In Sydney and, indeed, around Australia and around the world, the awareness is high but is more focused to be within groups such as the IPMS, the International Plastic Modelling Society, as an example. There’s magazines such as Fine Scale Modeller, from the United States or ModelArt Australia. Within the magazines is a surprising amount of information about the various manufacturers, the products, the tips to improve or help anyone from a novice through to an experienced builder.
UnderstandingScale_Vehicle_ImageLike anything in miniature, car models come in different scales. Those that collect the die-cast versions will immediately be familiar with this. It’s a mathematical ratio setup, one unit of measure Tamiya-Factory-Tokyo-9414-copyon the model equals 12 or 18 or 24 or 43 on the real thing.

Detail can vary from maker to maker and from scale to scale. Some modellers go across the board; I tend to lean more towards the military and sci-fi, others have the automotive field as their area of expertise.

To say there’s a variety of models in the scales available is understating it just a tad. Most modellers tend to look at cars in a 1/24 scale. The detail that can be found in such a size is startling; from intricate door handles to engine parts, the manufacturers. Other scales can be 1/18, 1/12 or, going the other way, as small as 1/32 or 1/43. Naturally, that makes the detail harder to see (and harder to mould!) however skilled modellers use a variety of techniques to make their model car look as realistic as possible. Some modellers even take a kit that would normally be built into a “New” car and make it look like  a junkyard dog.

Airfix2415JaguarManufacturers of kits range from a reasonable quality from the States, with a brand called Lindberg offering basic construction kits, to AMT, Monogram and a name from the past, Aurora. Of more recent times, a brand called Tamiya, from Japan, has come to the fore, offering high quality, highly detailed kits, including parts that are “photo etched”.

These parts are copper or, more commonly, brass and can provide even finer detail than plastic. Some people will instantly recognise the name Airfix. Once recognised as being the most common brand, Airfix is undergoing a renaissance with its new owner, Hornby (train modellers will know THAT name) retooling their moulds to provide better detailing. Airfix offer all in one kits, complete with parts, glue, brushes and paints. Another brand that’s been around for some time is Revell and they, too, offer a huge range.

Not unsurprisingly, if it’s been built in real life, you’re got a pretty good chance of finding a kit. There’s groups that are worldwide and split into local chapters, the IPMS has a New South Wales based chapter with a thriving social media presence.
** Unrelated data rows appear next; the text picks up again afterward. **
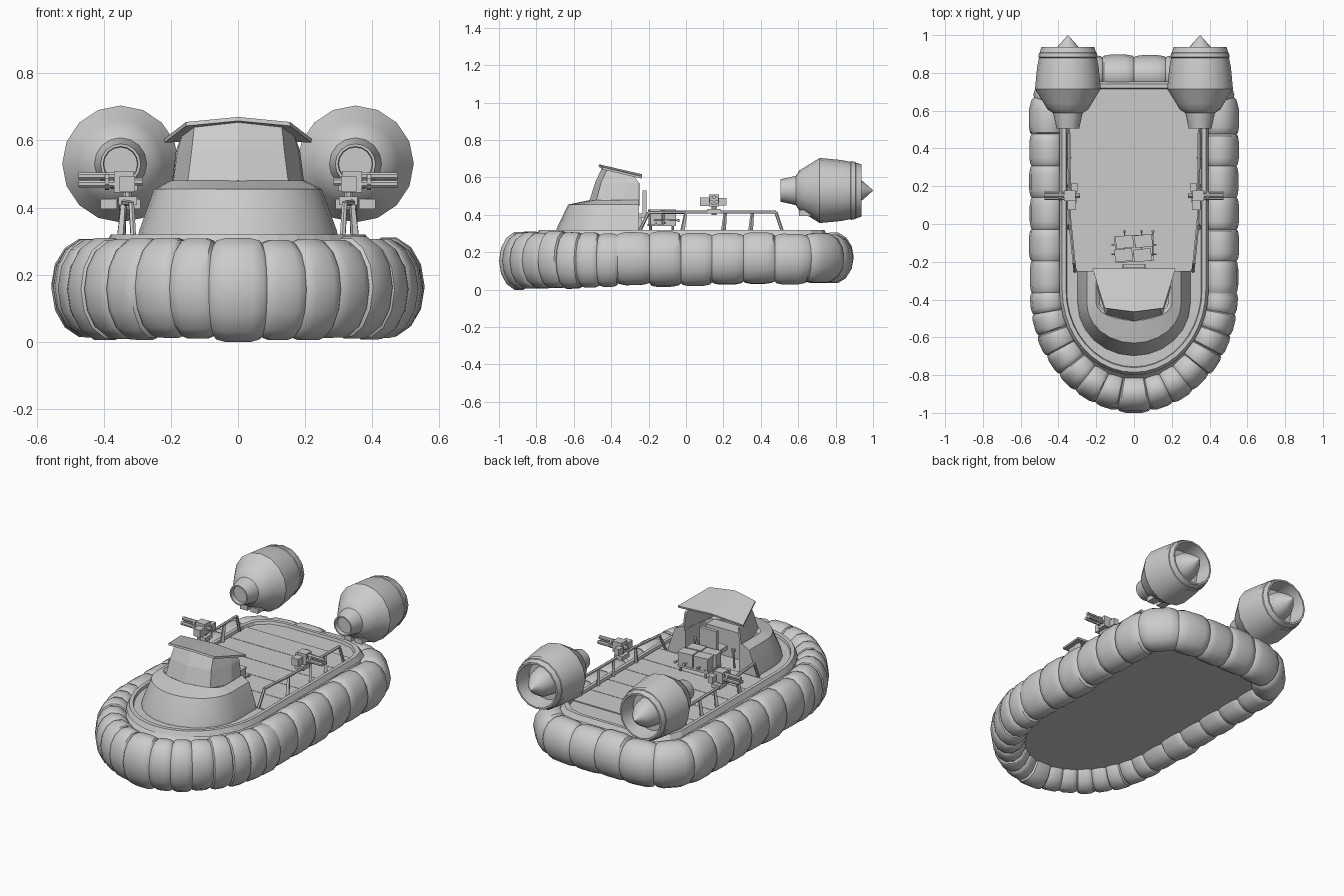
import bpy, bmesh, math, random
from mathutils import Vector, Matrix

if "Cube" in bpy.data.objects:
    bpy.data.objects.remove(bpy.data.objects["Cube"])
random.seed(4)


def mesh(name, verts, faces, smooth=None):
    me = bpy.data.meshes.new(name)
    me.from_pydata([tuple(v) for v in verts], [], faces)
    bm = bmesh.new()
    bm.from_mesh(me)
    bmesh.ops.recalc_face_normals(bm, faces=bm.faces)
    bm.to_mesh(me)
    bm.free()
    ob = bpy.data.objects.new(name, me)
    bpy.context.collection.objects.link(ob)
    if smooth:
        bpy.ops.object.select_all(action='DESELECT')
        ob.select_set(True)
        bpy.context.view_layer.objects.active = ob
        bpy.ops.object.shade_smooth_by_angle(angle=math.radians(smooth))
    return ob


def loft(name, rings, ring_closed=True, loop=False, caps=False, smooth=None):
    n, m = len(rings[0]), len(rings)
    faces = []
    for i in range(m if loop else m - 1):
        for j in range(n if ring_closed else n - 1):
            a, b, k = i * n, ((i + 1) % m) * n, (j + 1) % n
            faces.append((a + j, a + k, b + k, b + j))
    if caps == 'ends':
        faces += [tuple(i * n for i in range(m)), tuple(i * n + n - 1 for i in range(m))]
    elif caps:
        faces += [tuple(range(n)), tuple(range((m - 1) * n, m * n))]
    return mesh(name, [v for r in rings for v in r], faces, smooth)


def box(name, c, s, rot=0):
    R = Matrix.Rotation(math.radians(rot), 3, 'Z')
    rings = [[Vector(c) + R @ Vector((x * s[0] / 2, y * s[1] / 2, z * s[2] / 2))
              for x, y in ((-1, -1), (1, -1), (1, 1), (-1, 1))] for z in (-1, 1)]
    return loft(name, rings, caps=True)


def rod(name, a, b, r, n=8, r2=None):
    a, b = Vector(a), Vector(b)
    q = (b - a).to_track_quat('Z', 'Y')
    rings = [[p + q @ Vector((rr * math.cos(t), rr * math.sin(t), 0))
              for t in (math.tau * (k + .5) / n for k in range(n))]
             for p, rr in ((a, r), (b, r2 or r))]
    return loft(name, rings, caps=True)


def half_outline(w, front, back, n=10, rx=.17, ry=.15):
    """Right half of hull plan: elliptic bow, straight side, rounded stern corner."""
    pts = [(w * math.sin(t), -.35 + (front + .35) * math.cos(t))
           for t in (math.pi / 2 * i / n for i in range(n + 1))]
    m = max(3, n // 3)
    pts += [(w - rx + rx * math.cos(t), back - ry + ry * math.sin(t))
            for t in (math.pi / 2 * i / m for i in range(m + 1))]
    return pts + [(0, back)]


def outline(w, front, back, z, n=10):
    h = half_outline(w, front, back, n)
    return [Vector((x, y, z)) for x, y in h + [(-x, y) for x, y in h[-2:0:-1]]]


# Inflated skirt: bulging segments swept round the hull, slimmer at the stern
h = half_outline(.45, -.895, .79, 60, .24, .2)
path = [Vector(p) for p in h + [(-x, y) for x, y in h[-2::-1]]]
acc = [0]
for a, b in zip(path, path[1:]):
    acc.append(acc[-1] + (b - a).length)
total = acc[-1]


def at(s):
    s %= total
    for i in range(len(path) - 1):
        if s <= acc[i + 1]:
            return path[i].lerp(path[i + 1], (s - acc[i]) / (acc[i + 1] - acc[i]))
    return path[-1]


half = total / 2
cnt = round((half - .77) / .165)
right = [.07 + .1 * i for i in range(7)] + [.77 + (half - .77) * i / cnt for i in range(cnt)]
bounds = right + [half] + [total - s for s in reversed(right)] + [total + .07]
rings = []
for s0, s1 in zip(bounds, bounds[1:]):
    k = random.uniform(.97, 1.03)
    dz = random.uniform(-.005, .005)
    for u, sc in ((0, .91), (.06, .97), (.25, 1.02), (.75, 1.02), (.94, .97)):
        s = s0 + (s1 - s0) * u
        p, t = at(s), (at(s + .02) - at(s - .02)).normalized()
        out, sc = Vector((t.y, -t.x)), sc * (k if u else 1)
        f = (p.y + .9) / 1.7
        ring = []
        for j in range(14):
            a = math.tau * j / 14
            d = math.cos(a) * .102 * sc
            ring.append(Vector((p.x + out.x * d, p.y + out.y * d,
                                .158 + .011 * f + dz + (.152 - .022 * f) * sc * math.sin(a))))
        rings.append(ring)
loft("inflated_skirt", rings, loop=True, smooth=35)

# Hull, deck rim and deck planks
loft("hull_base", [outline(.43, -.86, .77, .1), outline(.43, -.86, .77, .2),
                   outline(.375, -.78, .735, .304)], caps=True)
loft("deck_rim", [outline(.395, -.80, .755, .29), outline(.38, -.785, .74, .32),
                  outline(.36, -.76, .72, .32), outline(.355, -.755, .715, .30)], loop=True)
for i in range(5):
    box(f"deck_plank_{i}", (0, -.16 + .165 * i, .306), (.70, .162, .008))


# Cabin housing: U-shaped shell open at the back
def ushape(w, front, z, n=12):
    pts = [(w, -.25)] + [(w * math.cos(t), -.42 - (-.42 - front) * math.sin(t))
                         for t in (math.pi * i / n for i in range(n + 1))] + [(-w, -.25)]
    return [Vector((x, y, z)) for x, y in pts]


loft("cabin_housing", [ushape(.30, -.70, .295), ushape(.295, -.69, .33), ushape(.25, -.63, .455),
                       ushape(.20, -.51, .48), ushape(.18, -.49, .46), ushape(.18, -.49, .295)],
     ring_closed=False, loop=True, caps='ends', smooth=25)


def symmetric(pts):
    return [Vector(p) for p in pts] + [Vector((-x, y, z)) for x, y, z in pts[-2::-1]]


# Cabin windshield walls and visor roof
walls = loft("cabin_walls", [
    symmetric([(.20, -.25, .45), (.195, -.34, .46), (.15, -.48, .475), (0, -.515, .48)]),
    symmetric([(.185, -.25, .57), (.18, -.32, .57), (.138, -.455, .57), (0, -.485, .575)]),
    symmetric([(.168, -.285, .615), (.165, -.31, .622), (.13, -.42, .647), (0, -.445, .66)])],
    ring_closed=False)
roof = mesh("cabin_roof", [(.22, -.235, .605), (.155, -.445, .655), (0, -.465, .67),
                           (-.155, -.445, .655), (-.22, -.235, .605), (0, -.235, .617)],
            [(0, 1, 2, 5), (5, 2, 3, 4)])
for ob in (walls, roof):
    mod = ob.modifiers.new("thickness", 'SOLIDIFY')
    mod.thickness = .012
    mod.offset = -1

# Pilot seat, console and levers
box("seat_base", (0, -.26, .345), (.05, .05, .09))
box("seat_cushion", (0, -.265, .395), (.12, .10, .025))
box("seat_back", (0, -.222, .465), (.115, .02, .13))
box("console", (0, -.42, .38), (.26, .08, .17))
for x in (-.13, .1, .13):
    rod("lever", (x, -.28, .30), (x, -.27, .41), .006)
    rod("lever_knob", (x, -.27, .405), (x, -.27, .425), .011)

# Equipment crates on a rack behind the cabin
for x in (-.085, .085):
    for y in (-.19, -.07):
        rod("rack_leg", (x, y, .30), (x, y, .36), .007, 6)
box("rack_tray", (0, -.13, .345), (.20, .14, .012), 4)
for i, (x, y) in enumerate(((-.055, -.165), (.045, -.165), (-.05, -.095), (.05, -.09))):
    box(f"crate_{i}", (x, y, .388), (.09, .062, .075), 6)
    box(f"crate_lid_{i}", (x, y, .424), (.094, .066, .01), 6)
for x in (-.05, .04, .1):
    rod("rack_pin", (x, -.17, .37), (x, -.035, .37), .004, 6)
    rod("rack_pin_knob", (x, -.045, .37), (x, -.035, .37), .009, 6)
for y in (-.16, -.11):
    rod("rack_crossbar", (-.12, y, .355), (.12, y, .355), .005, 6)

# Engine profile (y, radius): intake, stepped body, open exhaust with spike
engine = [(.53, .001), (.53, .05), (.505, .052), (.505, .06), (.587, .078),
          (.607, .108), (.64, .128), (.715, .174), (.83, .163), (.88, .153),
          (.883, .157), (.905, .153), (.908, .149), (.937, .14), (.937, .13),
          (.84, .118), (.84, .085), (.90, .077), (.945, .05), (1.0, .001)]
for s, side in ((1, "right"), (-1, "left")):
    loft(side + "_engine", [[Vector((s * .35 + r * math.cos(a), y, .53 + r * math.sin(a)))
                             for a in (math.tau * k / 16 for k in range(16))]
                            for y, r in engine], caps=True, smooth=35)
    for dx in (-.035, .035):
        box(side + "_engine_scoop", (s * .35 + dx, .645, .41), (.05, .08, .03))

    # Side rail with slanted legs
    rail = [(s * .312, -.25, .31), (s * .318, -.2, .412), (s * .34, .02, .415),
            (s * .345, .48, .415), (s * .35, .515, .31)]
    for a, b in zip(rail, rail[1:]):
        rod(side + "_rail", a, b, .009, 6)
    for y0, y1 in ((-.02, 0), (.2, .21), (.345, .355)):
        rod(side + "_rail_leg", (s * .348, y0, .31), (s * .34, y1, .415), .013, 4, .009)

    # Triple-barrel deck gun aimed outward
    rod(side + "_gun_post", (s * .33, .15, .40), (s * .33, .15, .45), .014)
    box(side + "_gun_mount", (s * .328, .15, .42), (.055, .07, .025))
    box(side + "_gun_body", (s * .34, .15, .477), (.06, .055, .065))
    box(side + "_gun_ammo", (s * .33, .10, .47), (.045, .05, .045))
    box(side + "_gun_sight", (s * .315, .195, .47), (.03, .045, .04))
    rod(side + "_gun_grip", (s * .31, .15, .477), (s * .285, .15, .477), .012)
    for k in range(3):
        a = math.tau * k / 3 + math.pi / 2
        y, z = .15 + .016 * math.cos(a), .478 + .016 * math.sin(a)
        rod(side + "_gun_barrel", (s * .365, y, z), (s * .475, y, z), .011)
    rod(side + "_gun_collar", (s * .385, .15, .478), (s * .397, .15, .478), .026, 10)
There’s also groups that are a kind of swap meet, allow members to buy, sell or swap kits of all shapes and sizes, such as The Aussie Model Exchange (look ’em up, along with the others).

From the common to the exotic, to the modified to the concept, modelling provides the ideal opportunity to have a large garage of small cars. What’s more, unlike die cast cars, this is a garage you’ve built yourself, from start to finish, allowing you to put your own personal stamp on your new drive. Wrecked General Lee